Step Five: Lock your network down
If you’ve followed along to here, you’ve identified the devices that should be able to connect to your home network, the ones that actually connect, identified the differences, and hopefully figured out if there are any bad actors, unexpected devices, or leeches hanging around. Now all you have to do is deal with them, and surprisingly, that’s the easy part.
Wifi leeches will get the boot as soon as you lock down your router. Before you do anything else, change your router’s password, and turn off WPS if it’s turned on. If someone’s managed to log directly into your router, you don’t want to change other things only to have them log in and regain access. Make sure that you use a good, strong password that’s difficult to brute force.
Next, check for firmware updates. If your leech has made use of an exploit or vulnerability in your router’s firmware, this will keep them out—assuming that exploit’s been patched, of course. Finally, make sure your wireless security mode is set to WPA2 (because WPA and WEP are very easy to crack) and change your wifi password to another good, long password that can’t be brute-forced. Then, the only devices that should be able to reconnect are ones you give the new password to.
That should take care of anyone leeching your wifi and doing all their downloading on your network instead of theirs. It’ll help with wired security, too. If you can, you should also take a few additional wireless security steps, like turning off remote administration or disabling UPnP.
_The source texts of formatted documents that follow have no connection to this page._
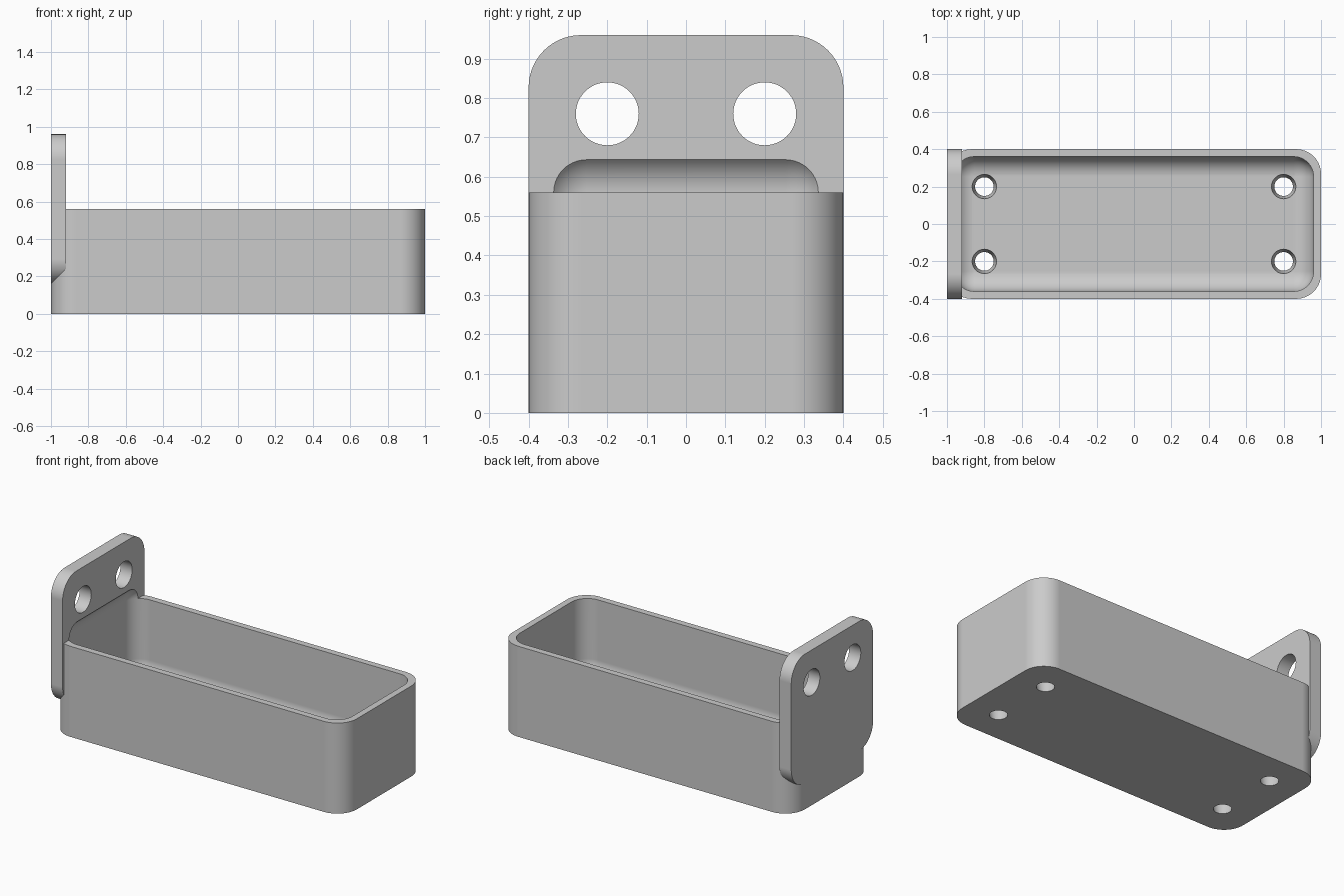
import bpy
import bmesh
from math import radians
from mathutils import Matrix, Vector

if "Cube" in bpy.data.objects:
    bpy.data.objects.remove(bpy.data.objects["Cube"], do_unlink=True)

GREY = (0.6, 0.6, 0.6, 1)
grey = bpy.data.materials.new("plain_grey")
grey.use_nodes = True
grey.diffuse_color = GREY
grey.node_tree.nodes["Principled BSDF"].inputs["Base Color"].default_value = GREY

HALF_WIDTH, RIM, WALL, FLOOR = 0.4, 0.56, 0.04, 0.08
OUTER_RADIUS, INNER_RADIUS = 0.133, 0.107


def make_object(name, bm):
    mesh = bpy.data.meshes.new(name)
    bm.to_mesh(mesh)
    bm.free()
    mesh.materials.append(grey)
    obj = bpy.data.objects.new(name, mesh)
    bpy.context.collection.objects.link(obj)
    return obj


def rounded_box(name, low, high, radius, axis=None):
    """Box with the edges along one axis rounded, or all edges if no axis."""
    low, high = Vector(low), Vector(high)
    bm = bmesh.new()
    bmesh.ops.create_cube(bm, size=1)
    for v in bm.verts:
        v.co = (low + high) / 2 + v.co * (high - low)
    edges = [e for e in bm.edges if axis is None
             or abs((e.verts[0].co - e.verts[1].co).normalized()[axis]) > 0.9]
    bmesh.ops.bevel(bm, geom=edges, offset=radius, segments=14,
                    profile=0.5, affect='EDGES')
    return make_object(name, bm)


def round_cutter(name, center, bottom, top, depth, turn=0):
    bm = bmesh.new()
    matrix = Matrix.Translation(center) @ Matrix.Rotation(turn, 4, 'Y')
    bmesh.ops.create_cone(bm, cap_ends=True, segments=48, radius1=bottom,
                          radius2=top, depth=depth, matrix=matrix)
    return make_object(name, bm)


def combine(target, other, operation):
    mod = target.modifiers.new(operation.title(), 'BOOLEAN')
    mod.operation = operation
    mod.solver = 'EXACT'
    mod.object = other
    bpy.context.view_layer.objects.active = target
    bpy.ops.object.modifier_apply(modifier=mod.name)
    bpy.data.objects.remove(other, do_unlink=True)


# Tray block with a taller mounting plate fused to its end
tray = rounded_box("tray_with_mounting_plate", (-1, -HALF_WIDTH, 0),
                   (1, HALF_WIDTH, RIM), OUTER_RADIUS, 2)
plate = rounded_box("mounting_plate", (-1, -HALF_WIDTH, 0.16),
                    (-0.92, HALF_WIDTH, 0.96), OUTER_RADIUS, 0)
combine(tray, plate, 'UNION')

# Hollow, reaching above the rim to leave a scoop in the plate
inner_x, inner_y = 1 - WALL, HALF_WIDTH - WALL
hollow = rounded_box("hollow_cutter", (-inner_x, -inner_y, FLOOR),
                     (inner_x, inner_y, RIM + INNER_RADIUS), INNER_RADIUS)
combine(tray, hollow, 'DIFFERENCE')

# Tapered drain holes in the floor and screw holes in the plate
for y in (-0.2, 0.2):
    for x in (-0.8, 0.8):
        combine(tray, round_cutter("drain_cutter", (x, y, FLOOR / 2), 0.046, 0.069, 0.12),
                'DIFFERENCE')
    combine(tray, round_cutter("screw_cutter", (-0.96, y, 0.76), 0.08, 0.08, 0.2, radians(90)),
            'DIFFERENCE')

# Smooth fillets with crisp edges
bpy.ops.object.select_all(action='DESELECT')
tray.select_set(True)
bpy.context.view_layer.objects.active = tray
bpy.ops.object.shade_smooth_by_angle(angle=radians(20))
normals = tray.modifiers.new("Even Shading", 'WEIGHTED_NORMAL')
normals.keep_sharp = True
For bad actors on your wired computers, you have some hunting to do. If it’s actually a physical device, it should have a direct connection to your router. Start tracing cables and talking to your roommates or family to see what’s up. Worst case, you can always log back onto your router and block that suspicious IP address entirely. The owner of that set-top box or quietly plugged-in computer will come running pretty quickly when it stops working.
The bigger worry here, though, is compromised computers. A desktop that’s been hijacked and joined to a botnet for overnight Bitcoin mining, for example, or a machine infected with malware that calls home and sends your personal information to who-knows-where, can be bad.
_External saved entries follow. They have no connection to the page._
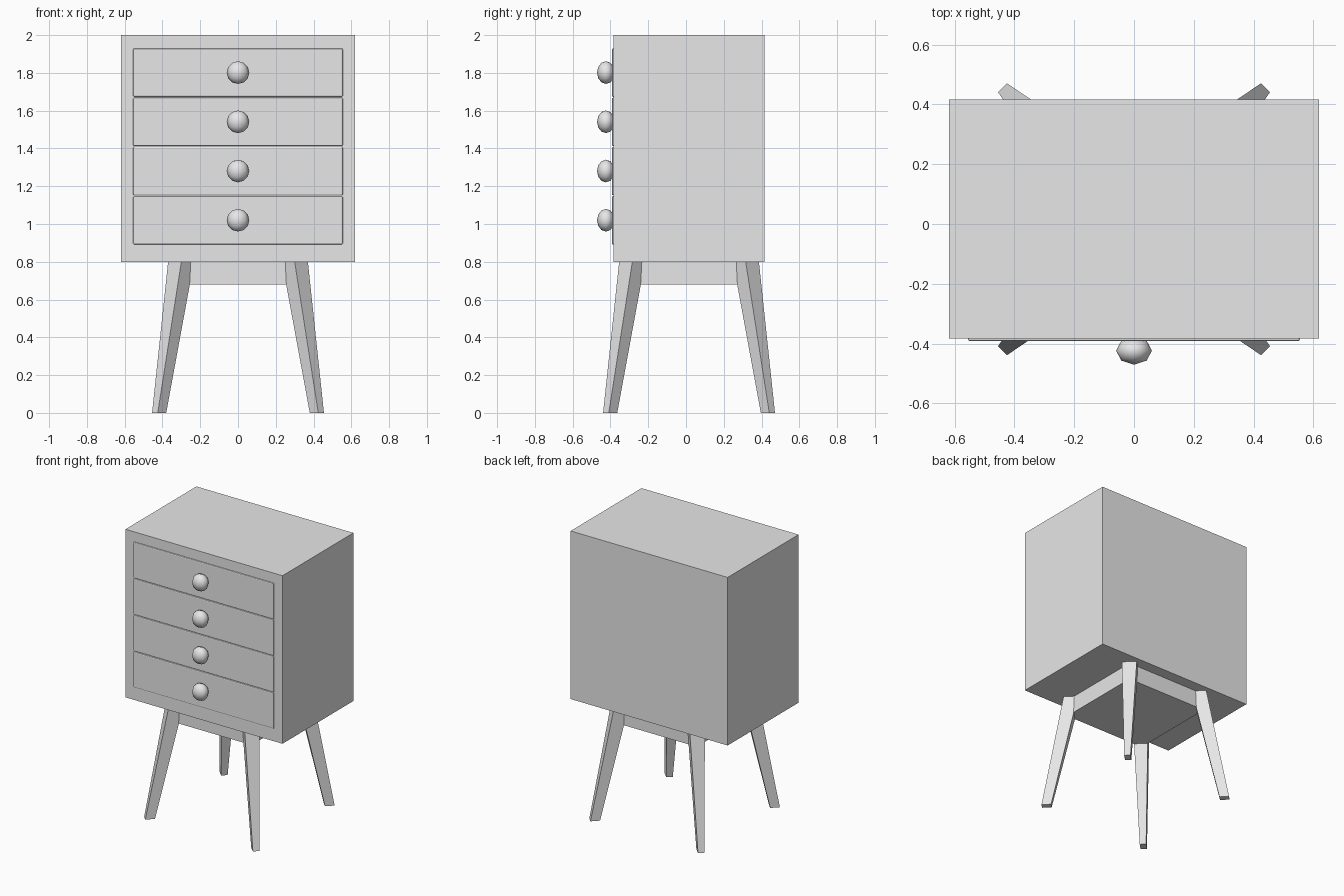
import bpy, bmesh
from mathutils import Matrix, Vector

cube = bpy.data.objects.get("Cube")
if cube:
    bpy.data.objects.remove(cube, do_unlink=True)

CY = 0.016          # centre of the cabinet in depth
FRONT = CY - 0.40   # front plane of the cabinet

grey = bpy.data.materials.new("light_grey")
grey.use_nodes = True
colour = (0.8, 0.8, 0.8, 1)
grey.diffuse_color = colour
grey.node_tree.nodes["Principled BSDF"].inputs["Base Color"].default_value = colour


def finish(name, bm):
    bmesh.ops.recalc_face_normals(bm, faces=bm.faces)
    mesh = bpy.data.meshes.new(name)
    bm.to_mesh(mesh)
    bm.free()
    mesh.materials.append(grey)
    ob = bpy.data.objects.new(name, mesh)
    bpy.context.collection.objects.link(ob)
    return ob


def box(name, lo, hi):
    lo, hi = Vector(lo), Vector(hi)
    bm = bmesh.new()
    place = Matrix.Translation((lo + hi) / 2) @ Matrix.Diagonal((*(hi - lo), 1))
    bmesh.ops.create_cube(bm, size=1, matrix=place)
    return finish(name, bm)


# Cabinet body and the solid apron beneath it
box("cabinet_body", (-0.62, FRONT, 0.8), (0.62, CY + 0.40, 2.0))
box("leg_apron", (-0.32, CY - 0.32, 0.68), (0.32, CY + 0.32, 0.8))


# Tapered, splayed legs turned 45 degrees to the corners
def leg(name, sx, sy):
    bm = bmesh.new()
    rings = []
    for z, near, far, depth in ((0, 0.425, 0.455, 0.045), (0.8, 0.30, 0.37, 0.067)):
        corners = ((near, far), (far, near), (far - depth, near - depth), (near - depth, far - depth))
        rings.append([bm.verts.new((sx * x, CY + sy * y, z)) for x, y in corners])
    bottom, top = rings
    bm.faces.new(bottom)
    bm.faces.new(top)
    for i in range(4):
        j = (i + 1) % 4
        bm.faces.new((bottom[i], bottom[j], top[j], top[i]))
    finish(name, bm)


for side, sx in (("left", 1), ("right", -1)):
    for end, sy in (("front", -1), ("back", 1)):
        leg(f"{end}_{side}_leg", sx, sy)

# Four drawer fronts with softened edges, each with a faceted round knob
for i in range(4):
    z = 1.02 + i * 0.2605
    drawer = box(f"drawer_front_{i + 1}", (-0.555, FRONT - 0.008, z - 0.128), (0.555, FRONT + 0.02, z + 0.128))
    bevel = drawer.modifiers.new("soft_edges", "BEVEL")
    bevel.width = 0.006
    bevel.segments = 2

    bm = bmesh.new()
    place = Matrix.Translation((0, FRONT - 0.04, z)) @ Matrix.Diagonal((0.06, 0.047, 0.06, 1))
    bmesh.ops.create_uvsphere(bm, u_segments=8, v_segments=6, radius=1, matrix=place)
    for face in bm.faces:
        face.smooth = True
    finish(f"drawer_knob_{i + 1}", bm)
Once you narrow your search to specific computers, it’s time to root out where the problem lies on each machine. If you’re really worried, take the security engineer’s approach to the problem: Once your machines are owned, they’re no longer trustworthy. Blow them away, reinstall, and restore from your backups. (You do have backups of your data, don’t you?) Just make sure you keep an eye on your PC—you don’t want to restore from an infected backup and start the process all over again.
If you’re willing to roll up your sleeves, you can grab yourself a solid antivirus utility and an anti-malware on-demand scanner (yes, you’ll need both), and try to clean the computer in question. If you saw traffic for a specific type of application, look to see if it’s not malware or just something someone’s installed that’s behaving badly. Keep scanning until everything turns up clean, and keep checking the traffic from that computer to make sure everything’s okay.
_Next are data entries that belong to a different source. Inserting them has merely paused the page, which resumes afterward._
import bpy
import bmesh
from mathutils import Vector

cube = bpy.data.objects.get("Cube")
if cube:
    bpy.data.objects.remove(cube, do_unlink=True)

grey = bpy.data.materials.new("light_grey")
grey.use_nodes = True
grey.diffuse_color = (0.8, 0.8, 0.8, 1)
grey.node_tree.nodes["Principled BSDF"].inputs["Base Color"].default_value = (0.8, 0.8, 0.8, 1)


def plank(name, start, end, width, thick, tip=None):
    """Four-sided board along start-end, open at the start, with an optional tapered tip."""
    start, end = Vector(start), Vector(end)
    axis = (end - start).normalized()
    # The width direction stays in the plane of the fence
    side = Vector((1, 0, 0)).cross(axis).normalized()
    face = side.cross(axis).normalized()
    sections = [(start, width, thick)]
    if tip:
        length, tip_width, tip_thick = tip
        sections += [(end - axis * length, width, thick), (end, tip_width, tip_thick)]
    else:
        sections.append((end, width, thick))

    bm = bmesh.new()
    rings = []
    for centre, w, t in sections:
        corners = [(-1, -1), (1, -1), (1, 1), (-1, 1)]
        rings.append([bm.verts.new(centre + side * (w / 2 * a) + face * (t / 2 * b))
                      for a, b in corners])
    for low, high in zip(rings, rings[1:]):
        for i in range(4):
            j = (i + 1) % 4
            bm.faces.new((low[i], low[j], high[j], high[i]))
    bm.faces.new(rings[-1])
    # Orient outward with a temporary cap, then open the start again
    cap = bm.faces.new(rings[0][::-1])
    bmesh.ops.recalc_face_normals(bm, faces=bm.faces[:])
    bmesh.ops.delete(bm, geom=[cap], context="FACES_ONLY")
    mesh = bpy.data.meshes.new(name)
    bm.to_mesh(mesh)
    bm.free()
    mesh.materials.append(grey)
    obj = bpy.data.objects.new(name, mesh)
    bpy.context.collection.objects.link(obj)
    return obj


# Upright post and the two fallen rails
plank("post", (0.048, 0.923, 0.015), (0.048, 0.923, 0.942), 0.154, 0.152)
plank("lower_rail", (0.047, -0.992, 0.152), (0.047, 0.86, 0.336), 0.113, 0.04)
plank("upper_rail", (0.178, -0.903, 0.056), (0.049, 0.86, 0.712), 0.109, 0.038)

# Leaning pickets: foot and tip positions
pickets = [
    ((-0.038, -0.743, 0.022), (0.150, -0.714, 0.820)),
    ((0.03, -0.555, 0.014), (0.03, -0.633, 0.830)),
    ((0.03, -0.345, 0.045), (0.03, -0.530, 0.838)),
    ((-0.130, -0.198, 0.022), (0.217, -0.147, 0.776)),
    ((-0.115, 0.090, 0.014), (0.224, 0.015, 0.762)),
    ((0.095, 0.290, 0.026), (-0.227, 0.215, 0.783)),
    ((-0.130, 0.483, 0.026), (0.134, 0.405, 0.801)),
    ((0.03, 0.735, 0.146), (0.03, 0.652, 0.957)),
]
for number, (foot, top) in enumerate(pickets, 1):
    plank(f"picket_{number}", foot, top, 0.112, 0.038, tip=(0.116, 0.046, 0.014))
We’ve only really scratched the surface here when it comes to network monitoring and security. There are tons of specific tools and methods that experts use to secure their networks, but these steps will work for you if you’re the network admin for your home and family.
Rooting out suspicious devices or leeches on your network can be a long process, one that requires sleuthing and vigilance. Still, we’re not trying to drum up paranoia. Odds are you won’t find anything out of the ordinary, and those slow downloads or crappy wifi speeds are something else entirely. Even so, it’s good to know how to probe a network and what to do if you find something unfamiliar. Just remember to use your powers for good.
This story was originally published in October 2014 and was updated in October 2019 with current information and resources.